Moshood Abiola won the election but the results were annulled by former military ruler, Ibrahim Babangida.
In a statement on Tuesday titled “Democracy Day Primer (1),” Soyinka said that even before June 12 was pronounced as Democracy Day, several persons had reduced it to a struggle for ethnic significance.
“Next, I found it equally lamentable that anyone should attempt to reduce the June 12 struggle to that of an ethnic project. It is a depressing travesty of the realities, a denial of the existence of a nation’s collective sense of justice and its tenacity in pursuit of that objective.
“No one denies that the immediate family of a victim of robbery feels the pangs of dispossession more keenly than others. The truth, however, remains that the entirety of the compound itself was violated, arrogantly and contemptuously dispossessed,” he said.
Soyinka said his decision not to partake in this year’s June 12 celebrations was part of his move to withdraw from public space.

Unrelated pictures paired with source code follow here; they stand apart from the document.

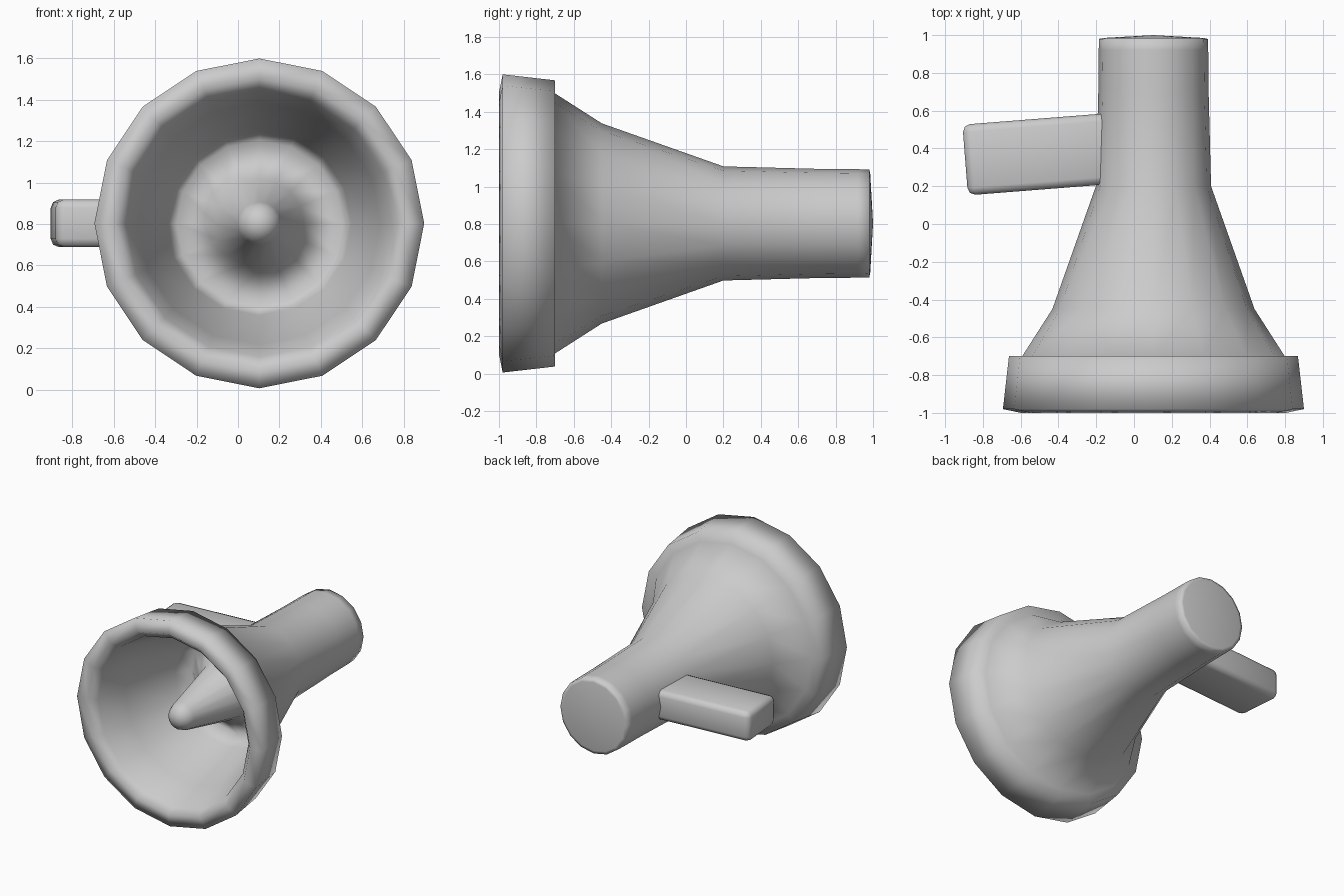
import bpy, bmesh, math

if "Cube" in bpy.data.objects:
    bpy.data.objects.remove(bpy.data.objects["Cube"])

CX, CZ, SIDES = 0.103, 0.803, 16


def finish(obj, angle):
    bpy.ops.object.select_all(action='DESELECT')
    obj.select_set(True)
    bpy.context.view_layer.objects.active = obj
    bpy.ops.object.shade_smooth_by_angle(angle=math.radians(angle))


def lathe(name, profile, angle):
    """Revolve (radius, y) points around the y axis; radius 0 makes a pole."""
    bm = bmesh.new()
    rings = []
    for r, y in profile:
        n = 1 if r == 0 else SIDES
        rings.append([bm.verts.new((CX + r * math.cos(2 * math.pi * i / SIDES), y,
                                    CZ + r * math.sin(2 * math.pi * i / SIDES)))
                      for i in range(n)])
    for a, b in zip(rings, rings[1:]):
        for i in range(SIDES):
            j = (i + 1) % SIDES
            quad = [a[i % len(a)], a[j % len(a)], b[j % len(b)], b[i % len(b)]]
            bm.faces.new(list(dict.fromkeys(quad)))
    bmesh.ops.recalc_face_normals(bm, faces=bm.faces)
    mesh = bpy.data.meshes.new(name)
    bm.to_mesh(mesh)
    bm.free()
    obj = bpy.data.objects.new(name, mesh)
    bpy.context.collection.objects.link(obj)
    finish(obj, angle)
    return obj


# Horn: rear cap, flared body, stepped rim, inner bell and central reflector cone
lathe("megaphone_horn", [
    (0, 1.0), (0.265, 0.985), (0.288, 0.98), (0.29, 0.92), (0.292, 0.7), (0.305, 0.2),
    (0.535, -0.45), (0.695, -0.70), (0.765, -0.70), (0.797, -0.98),
    (0.70, -1.0), (0.645, -0.94), (0.585, -0.70), (0.47, -0.34), (0.445, -0.28),
    (0.40, -0.15), (0.215, -0.32), (0.105, -0.83), (0.085, -0.88),
    (0.045, -0.91), (0, -0.92)], 180)

# Side grip: slightly tilted rounded bar running into the body
bpy.ops.mesh.primitive_cube_add(size=1, location=(-0.46, 0.373, 0.803),
                                rotation=(0, 0, math.radians(4.5)))
grip = bpy.context.object
grip.name = "side_grip"
grip.scale = (0.87, 0.375, 0.23)
bpy.ops.object.transform_apply(location=False, rotation=False, scale=True)
bevel = grip.modifiers.new("rounded_edges", 'BEVEL')
bevel.width = 0.04
bevel.segments = 2
finish(grip, 180)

“A resolution that I first half seriously injected into encounters over five years ago. That absence applies, not to the official celebration alone – of which I have never been a part anyway – but to the annual ritual by civic groups, a ritual of both tributes and defiance that has been unflaggingly observed till now,” he said.